Final Cut Pro X

Wow. I have never read such vile reviews of a product in my life.
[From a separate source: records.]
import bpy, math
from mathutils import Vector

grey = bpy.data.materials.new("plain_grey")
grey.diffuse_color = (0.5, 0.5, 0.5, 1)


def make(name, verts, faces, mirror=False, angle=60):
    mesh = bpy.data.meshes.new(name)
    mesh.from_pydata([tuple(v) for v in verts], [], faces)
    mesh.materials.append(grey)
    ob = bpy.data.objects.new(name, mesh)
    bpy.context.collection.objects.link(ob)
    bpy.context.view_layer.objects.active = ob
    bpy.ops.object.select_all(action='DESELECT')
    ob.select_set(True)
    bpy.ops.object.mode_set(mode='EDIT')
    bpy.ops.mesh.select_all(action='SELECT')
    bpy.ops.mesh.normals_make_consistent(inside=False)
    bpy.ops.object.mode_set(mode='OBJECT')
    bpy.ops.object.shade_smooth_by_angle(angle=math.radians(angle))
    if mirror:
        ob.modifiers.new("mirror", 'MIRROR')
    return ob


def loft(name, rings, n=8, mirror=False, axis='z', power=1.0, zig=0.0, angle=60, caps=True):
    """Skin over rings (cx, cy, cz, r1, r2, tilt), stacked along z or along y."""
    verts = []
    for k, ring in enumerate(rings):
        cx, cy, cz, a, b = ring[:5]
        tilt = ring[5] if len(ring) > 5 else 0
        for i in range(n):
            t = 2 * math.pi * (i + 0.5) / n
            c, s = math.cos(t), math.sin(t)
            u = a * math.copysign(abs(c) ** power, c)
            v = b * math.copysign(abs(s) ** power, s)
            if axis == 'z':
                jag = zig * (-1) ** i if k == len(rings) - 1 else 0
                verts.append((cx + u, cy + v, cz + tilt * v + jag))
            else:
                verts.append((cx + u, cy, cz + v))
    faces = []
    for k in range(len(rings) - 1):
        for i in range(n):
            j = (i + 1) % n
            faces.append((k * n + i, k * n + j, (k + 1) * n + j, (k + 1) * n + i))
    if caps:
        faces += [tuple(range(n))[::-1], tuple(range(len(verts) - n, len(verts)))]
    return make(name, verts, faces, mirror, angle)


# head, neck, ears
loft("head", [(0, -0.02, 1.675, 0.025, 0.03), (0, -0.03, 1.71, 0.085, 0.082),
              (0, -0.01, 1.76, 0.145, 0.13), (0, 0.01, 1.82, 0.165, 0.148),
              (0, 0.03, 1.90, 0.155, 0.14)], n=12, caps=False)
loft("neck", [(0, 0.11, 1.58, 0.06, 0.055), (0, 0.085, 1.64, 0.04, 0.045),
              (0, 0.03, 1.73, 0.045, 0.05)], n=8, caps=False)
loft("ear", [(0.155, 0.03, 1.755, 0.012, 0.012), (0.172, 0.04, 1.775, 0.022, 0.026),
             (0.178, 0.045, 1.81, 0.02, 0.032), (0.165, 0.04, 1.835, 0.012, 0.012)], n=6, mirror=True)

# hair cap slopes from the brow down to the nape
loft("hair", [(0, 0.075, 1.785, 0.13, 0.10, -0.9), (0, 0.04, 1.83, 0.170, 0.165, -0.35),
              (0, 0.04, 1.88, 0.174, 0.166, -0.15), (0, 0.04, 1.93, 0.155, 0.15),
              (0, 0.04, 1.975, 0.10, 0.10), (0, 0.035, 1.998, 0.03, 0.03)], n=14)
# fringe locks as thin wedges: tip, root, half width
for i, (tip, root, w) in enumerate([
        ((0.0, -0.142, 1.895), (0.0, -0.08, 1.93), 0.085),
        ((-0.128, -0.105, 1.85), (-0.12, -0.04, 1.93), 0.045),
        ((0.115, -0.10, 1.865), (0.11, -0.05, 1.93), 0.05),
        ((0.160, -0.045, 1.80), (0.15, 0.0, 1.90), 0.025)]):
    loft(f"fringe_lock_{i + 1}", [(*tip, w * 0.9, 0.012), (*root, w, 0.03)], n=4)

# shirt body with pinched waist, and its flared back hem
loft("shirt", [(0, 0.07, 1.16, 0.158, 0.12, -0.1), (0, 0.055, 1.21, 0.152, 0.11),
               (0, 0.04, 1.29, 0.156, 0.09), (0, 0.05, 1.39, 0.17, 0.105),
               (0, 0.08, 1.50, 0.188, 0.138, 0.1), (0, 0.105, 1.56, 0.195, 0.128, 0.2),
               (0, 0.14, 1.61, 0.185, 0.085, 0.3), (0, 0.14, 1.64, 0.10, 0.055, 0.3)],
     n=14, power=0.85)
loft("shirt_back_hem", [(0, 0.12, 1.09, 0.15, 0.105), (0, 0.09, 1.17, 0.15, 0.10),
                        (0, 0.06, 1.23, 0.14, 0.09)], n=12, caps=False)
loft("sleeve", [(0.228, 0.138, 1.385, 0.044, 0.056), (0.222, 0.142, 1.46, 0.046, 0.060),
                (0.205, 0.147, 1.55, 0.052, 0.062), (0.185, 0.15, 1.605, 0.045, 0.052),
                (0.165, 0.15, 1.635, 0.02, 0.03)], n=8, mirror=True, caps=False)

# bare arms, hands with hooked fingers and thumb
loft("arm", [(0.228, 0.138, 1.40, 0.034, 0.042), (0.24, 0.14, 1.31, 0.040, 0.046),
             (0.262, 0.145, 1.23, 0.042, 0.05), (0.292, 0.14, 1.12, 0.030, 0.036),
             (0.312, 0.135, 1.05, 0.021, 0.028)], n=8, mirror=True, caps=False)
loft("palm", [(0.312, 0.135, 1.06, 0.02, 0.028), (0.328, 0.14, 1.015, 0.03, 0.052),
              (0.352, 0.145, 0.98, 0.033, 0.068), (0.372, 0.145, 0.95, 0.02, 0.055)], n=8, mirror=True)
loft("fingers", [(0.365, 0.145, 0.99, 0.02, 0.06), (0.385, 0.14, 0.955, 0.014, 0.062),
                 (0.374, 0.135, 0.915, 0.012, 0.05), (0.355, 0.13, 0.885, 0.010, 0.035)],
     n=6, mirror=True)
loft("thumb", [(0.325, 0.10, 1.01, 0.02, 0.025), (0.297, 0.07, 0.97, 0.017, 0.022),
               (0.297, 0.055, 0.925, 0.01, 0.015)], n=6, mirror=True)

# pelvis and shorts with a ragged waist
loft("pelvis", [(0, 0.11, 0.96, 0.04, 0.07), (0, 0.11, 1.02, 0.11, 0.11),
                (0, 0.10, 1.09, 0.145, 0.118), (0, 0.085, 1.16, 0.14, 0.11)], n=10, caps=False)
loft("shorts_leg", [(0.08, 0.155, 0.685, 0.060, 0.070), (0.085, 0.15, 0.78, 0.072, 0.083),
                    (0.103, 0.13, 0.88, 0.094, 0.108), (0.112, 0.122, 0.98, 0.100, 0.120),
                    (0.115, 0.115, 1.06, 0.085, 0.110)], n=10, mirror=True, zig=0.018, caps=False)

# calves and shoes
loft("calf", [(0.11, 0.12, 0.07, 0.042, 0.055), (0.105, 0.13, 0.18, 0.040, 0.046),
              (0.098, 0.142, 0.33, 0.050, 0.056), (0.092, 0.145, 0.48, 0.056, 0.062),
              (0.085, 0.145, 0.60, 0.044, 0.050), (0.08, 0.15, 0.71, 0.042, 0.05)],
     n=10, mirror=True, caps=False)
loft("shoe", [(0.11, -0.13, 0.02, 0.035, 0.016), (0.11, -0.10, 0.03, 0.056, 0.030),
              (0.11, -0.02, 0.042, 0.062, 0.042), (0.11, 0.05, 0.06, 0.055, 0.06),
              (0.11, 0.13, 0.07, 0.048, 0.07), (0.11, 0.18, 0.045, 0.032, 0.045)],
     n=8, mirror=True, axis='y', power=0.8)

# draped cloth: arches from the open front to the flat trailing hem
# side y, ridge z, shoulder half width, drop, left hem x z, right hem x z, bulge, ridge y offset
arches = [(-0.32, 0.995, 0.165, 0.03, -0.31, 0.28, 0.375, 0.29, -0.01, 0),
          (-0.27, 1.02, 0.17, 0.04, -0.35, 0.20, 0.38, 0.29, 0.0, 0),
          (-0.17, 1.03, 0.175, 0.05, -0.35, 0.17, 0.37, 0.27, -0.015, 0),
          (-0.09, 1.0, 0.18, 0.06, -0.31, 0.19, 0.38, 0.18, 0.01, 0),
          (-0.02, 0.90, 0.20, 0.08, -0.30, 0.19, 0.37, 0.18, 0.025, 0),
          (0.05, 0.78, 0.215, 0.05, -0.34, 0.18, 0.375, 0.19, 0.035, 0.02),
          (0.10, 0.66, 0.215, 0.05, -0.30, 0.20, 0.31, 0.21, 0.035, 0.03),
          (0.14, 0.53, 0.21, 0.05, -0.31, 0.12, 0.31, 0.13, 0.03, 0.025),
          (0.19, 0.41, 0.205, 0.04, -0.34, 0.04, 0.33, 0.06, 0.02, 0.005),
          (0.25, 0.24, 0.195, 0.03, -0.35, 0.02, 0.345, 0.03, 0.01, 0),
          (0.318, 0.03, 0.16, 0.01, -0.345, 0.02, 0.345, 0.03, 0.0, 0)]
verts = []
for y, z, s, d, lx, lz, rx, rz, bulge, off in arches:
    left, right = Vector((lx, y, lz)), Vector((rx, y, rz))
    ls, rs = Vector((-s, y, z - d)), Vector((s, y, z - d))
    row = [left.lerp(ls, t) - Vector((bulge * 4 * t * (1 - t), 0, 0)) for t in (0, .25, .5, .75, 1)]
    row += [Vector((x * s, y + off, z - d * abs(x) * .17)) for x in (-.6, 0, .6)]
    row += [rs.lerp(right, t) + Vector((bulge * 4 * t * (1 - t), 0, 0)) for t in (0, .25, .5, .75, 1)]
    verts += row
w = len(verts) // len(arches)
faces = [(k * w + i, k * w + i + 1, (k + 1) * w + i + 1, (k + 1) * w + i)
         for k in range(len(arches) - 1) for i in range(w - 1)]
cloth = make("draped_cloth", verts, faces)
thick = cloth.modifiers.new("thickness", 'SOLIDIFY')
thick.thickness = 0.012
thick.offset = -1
An awful lot of people seem to be singularly unhappy with Apple right now over the new release of Final Cut Pro, which became available as a download in the App Store just yesterday for $299, a heavy discount from the previous version’s $999 price tag.

First, you can (and should) check out Apple’s FCP site at http://www.apple.com/finalcutpro/
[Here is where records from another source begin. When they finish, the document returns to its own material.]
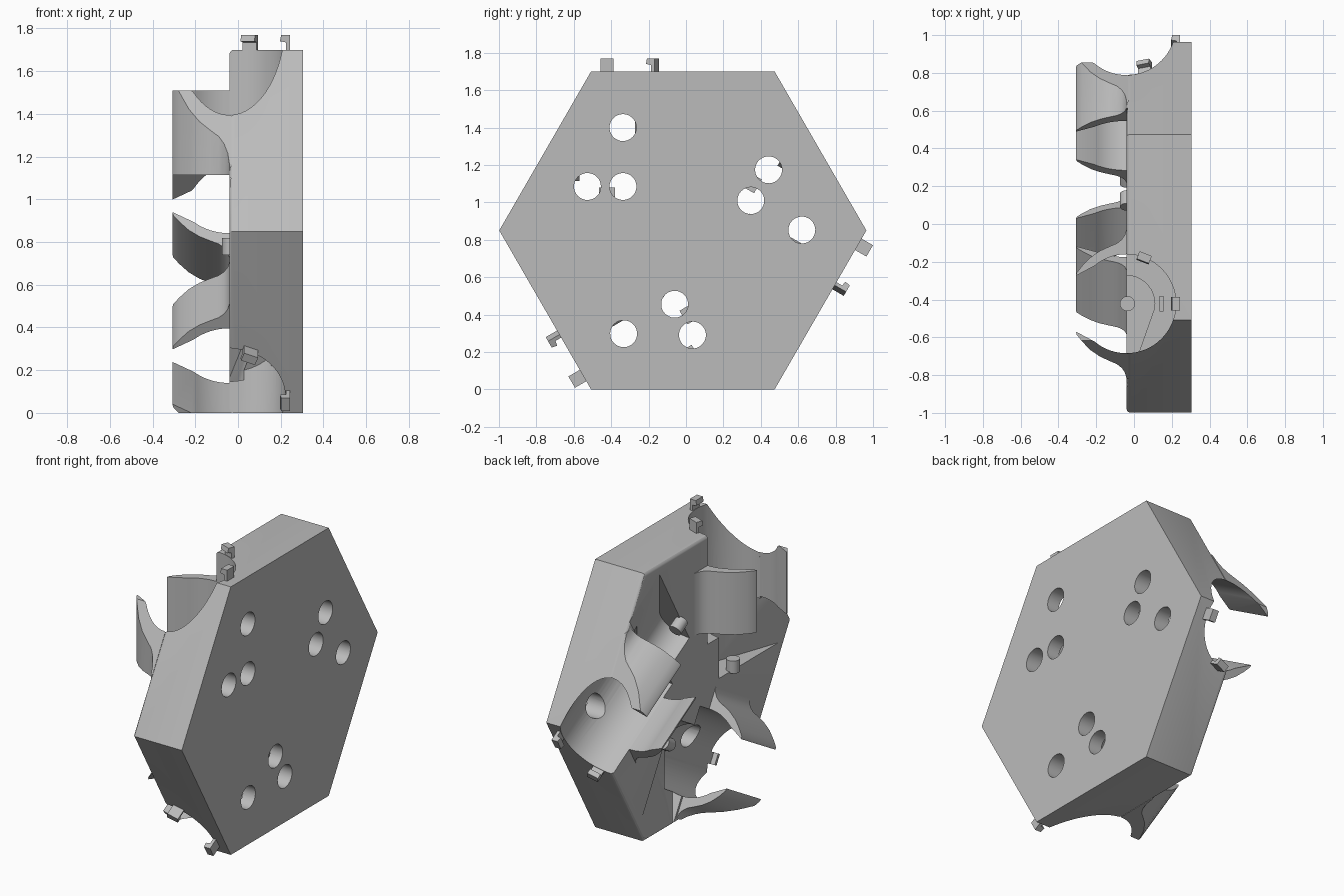
import bpy, bmesh
from math import sin, cos, pi, radians
from mathutils import Matrix, Vector

cube = bpy.data.objects.get("Cube")
if cube:
    bpy.data.objects.remove(cube, do_unlink=True)

grey = bpy.data.materials.new("plain grey")
grey.use_nodes = True
tone = (0.5, 0.5, 0.5, 1)
grey.diffuse_color = tone
grey.node_tree.nodes["Principled BSDF"].inputs["Base Color"].default_value = tone

CENTRE = Matrix.Translation((0, -0.017, 0.85))
APOTHEM = 0.85
CIRCUM = APOTHEM / cos(pi / 6)
BACK, FACE = 0.305, -0.04        # x of the flat back and of the working face
AXIS_U = -0.405                  # sideways offset of each channel
RADIUS = 0.262


def add_object(name, bm, matrix):
    bmesh.ops.recalc_face_normals(bm, faces=bm.faces)
    bm.transform(matrix)
    mesh = bpy.data.meshes.new(name)
    bm.to_mesh(mesh)
    bm.free()
    mesh.materials.append(grey)
    obj = bpy.data.objects.new(name, mesh)
    bpy.context.collection.objects.link(obj)
    return obj


def extrude(name, points, direction, matrix):
    """Close a planar outline and push it along a direction."""
    bm = bmesh.new()
    face = bm.faces.new([bm.verts.new(p) for p in points])
    grown = bmesh.ops.extrude_face_region(bm, geom=[face])
    moved = [v for v in grown["geom"] if isinstance(v, bmesh.types.BMVert)]
    bmesh.ops.translate(bm, verts=moved, vec=direction)
    return add_object(name, bm, matrix)


def along_channel(name, outline, low, high, matrix):
    return extrude(name, [(x, u, low) for x, u in outline],
                   Vector((0, 0, high - low)), matrix)


def circle(cx, cy, r, n):
    return [(cx + r * cos(2 * pi * i / n), cy + r * sin(2 * pi * i / n)) for i in range(n)]


def hexagon(name, x0, x1):
    return extrude(name, [(x0, y, z) for y, z in circle(0, 0, CIRCUM, 6)],
                   Vector((x1 - x0, 0, 0)), CENTRE)


def boolean(target, tool, operation, keep=False):
    mod = target.modifiers.new("cut", "BOOLEAN")
    mod.operation = operation
    mod.solver = "EXACT"
    mod.object = tool
    bpy.context.view_layer.update()
    bpy.context.view_layer.objects.active = target
    bpy.ops.object.modifier_apply(modifier=mod.name)
    if not keep:
        bpy.data.objects.remove(tool, do_unlink=True)


def box(name, x, u, w, matrix):
    outline = [(x[0], u[0]), (x[1], u[0]), (x[1], u[1]), (x[0], u[1])]
    return along_channel(name, outline, w[0], w[1], matrix)


# Hexagonal plate with softened edges on the working face
plate = hexagon("hex_plate", FACE, BACK)
bm = bmesh.new()
bm.from_mesh(plate.data)
rim = [e for e in bm.edges if all(v.co.x < FACE + 0.001 for v in e.verts)]
bmesh.ops.bevel(bm, geom=rim, offset=0.02, segments=3, profile=0.5, affect="EDGES")
bm.to_mesh(plate.data)
bm.free()
limit = hexagon("hex_limit", -0.6, 0.6)
limit.hide_render = True
parts = [plate]

# Ramped pocket outline: round on one side, rising to the plate edge on the other
pocket_arc = [(FACE + 0.15 * sin(a), AXIS_U + 0.15 * cos(a))
              for a in [radians(10 * i) for i in range(11)]]
pocket = [(-0.5, AXIS_U + 0.15)] + pocket_arc + [(FACE, -0.85), (-0.5, -0.85)]

# Claw section as (x, half width): inner arc, thin tip, flared foot
inner = [(FACE - RADIUS * sin(a), RADIUS * cos(a))
         for a in [radians(5 * i) for i in range(9)]]
outer = [(-0.307, 0.148), (-0.303, 0.165), (-0.275, 0.2), (-0.23, 0.246), (-0.18, 0.28),
         (-0.13, 0.303), (-0.09, 0.32), (-0.065, 0.34), (-0.048, 0.365),
         (FACE, 0.395), (-0.03, 0.395), (-0.03, 0.2635)]
claw = inner + outer

for label, turn in (("upper", 0), ("lower_front", 120), ("lower_back", -120)):
    place = CENTRE @ Matrix.Rotation(radians(turn), 4, "X")

    # Channel, pocket and peg holes
    boolean(plate, along_channel("channel_cutter", circle(FACE, AXIS_U, RADIUS, 64),
                                 0.16, 1.1, place), "DIFFERENCE")
    boolean(plate, along_channel("pocket_cutter", pocket, -0.1, 0.25, place), "DIFFERENCE")
    for u, w in ((-0.32, 0.55), (-0.32, 0.235), (-0.51, 0.235)):
        hole = extrude("hole_cutter", [(0.02, y, z) for y, z in circle(u, w, 0.072, 32)],
                       Vector((0.5, 0, 0)), place)
        boolean(plate, hole, "DIFFERENCE")

    # Pair of curved claws, trimmed to the hexagon
    for side, sign in (("inner", 1), ("outer", -1)):
        outline = [(x, AXIS_U + sign * h) for x, h in claw]
        shell = along_channel(f"{label}_{side}_claw", outline, 0.265, 0.66, place)
        boolean(shell, limit, "INTERSECT", keep=True)
        parts.append(shell)

    # Hooked clips on the mouth of the channel
    for side, angle in (("deep", 0), ("side", 69)):
        seat = (place @ Matrix.Translation((FACE, AXIS_U, 0))
                @ Matrix.Rotation(radians(angle), 4, "Z"))
        hook = [(0.264, 0.8), (0.284, 0.8), (0.284, 0.92), (0.242, 0.92),
                (0.236, 0.89), (0.264, 0.885)]
        parts.append(extrude(f"{label}_{side}_clip", [(r, -0.035, w) for r, w in hook],
                             Vector((0, 0.07, 0)), seat))

    # Ledge tab and pocket peg
    parts.append(box(f"{label}_ledge_tab", (0.135, 0.157), (AXIS_U - 0.042, AXIS_U + 0.042),
                     (0.15, 0.23), place))
    parts.append(along_channel(f"{label}_pocket_peg", circle(-0.035, AXIS_U, 0.04, 16),
                               -0.11, -0.03, place))

bpy.data.objects.remove(limit, do_unlink=True)

# Smooth curved walls, keep corners crisp
bpy.ops.object.select_all(action="DESELECT")
for part in parts:
    part.select_set(True)
bpy.context.view_layer.objects.active = plate
bpy.ops.object.shade_smooth_by_angle(angle=radians(30))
Then you can read Walter Biscardi’s review at Creative Cow, which does a good job listing the problems that have made so many FCP users upset: http://magazine.creativecow.net/article/final-cut-pro-x-whats-missing-for-some-pros

Then, before you get TOO upset, you should read David Pogue’s responses to many of those complaints: http://pogue.blogs.nytimes.com/2011/06/23/professional-video-editors-weigh-in-on-final-cut-pro-x/

He ends his article with these words: “Professional editors should (1) learn to tell what’s really missing from what’s just been moved around, (2) recognize that there’s no obligation to switch from the old program yet, (3) monitor the progress of FCP X and its ecosystem, and especially (4) be willing to consider that a radical new design may be unfamiliar, but may, in the long term, actually be better.

We will be keeping Final Cut Pro 7 in the lab for the coming school year (this was already the plan, even before the release of FCP X, because Apple’s release date was too close to the beginning of classes to allow us adequate time to learn and test the new software), but we will have the new version available on at least 1 or 2 workstations for those who wish to start using it or play around with it. We’ll re-evaluate the state of FCP in the Summer of 2012.

Updates: It’s been several days since the release of FCPX, and there’s a growing body of good material on what’s going on:

Jeffrey Harrell has an excellent post on why FCPX is wrong for professional editors:
http://jefferyharrell.tumblr.com/post/6830049685/what-went-wrong-with-final-cut-pro-x

Thanks to Ellen for pointing me toward this response to David Pogue from video editing guru Rich Harrington: http://library.creativecow.net/harrington_richard/Pogue_Answers/1

Also, if you have an hour and half to kill, and this topic is of particular interest to you, you may want to check out Rich Harrington and Walter Biscardi–both long term professional video editors and longtime FCP users–discuss their concerns in this “podcast” at CreativeCow.net called “Why We Can’t Use Final Cut Pro X at Our Companies”: http://library.creativecow.net/harrington_biscardi/FCPX/1

Most significantly perhaps, David Pogue has since downgraded his recommendation on FCPX in his third article on the ongoing debacle: “Final Cut Pro X may indeed be ready for the future. But for professional video editors, it’s not yet ready for the present.”

Man, I’m glad I’m not Steve Jobs right now.

One thought on “Final Cut Pro X

Leave a Reply

Fill in your details below or click an icon to log in:

WordPress.com Logo

You are commenting using your WordPress.com account. Log Out / Change )

Twitter picture

You are commenting using your Twitter account. Log Out / Change )

Facebook photo

You are commenting using your Facebook account. Log Out / Change )

Google+ photo

You are commenting using your Google+ account. Log Out / Change )

Connecting to %s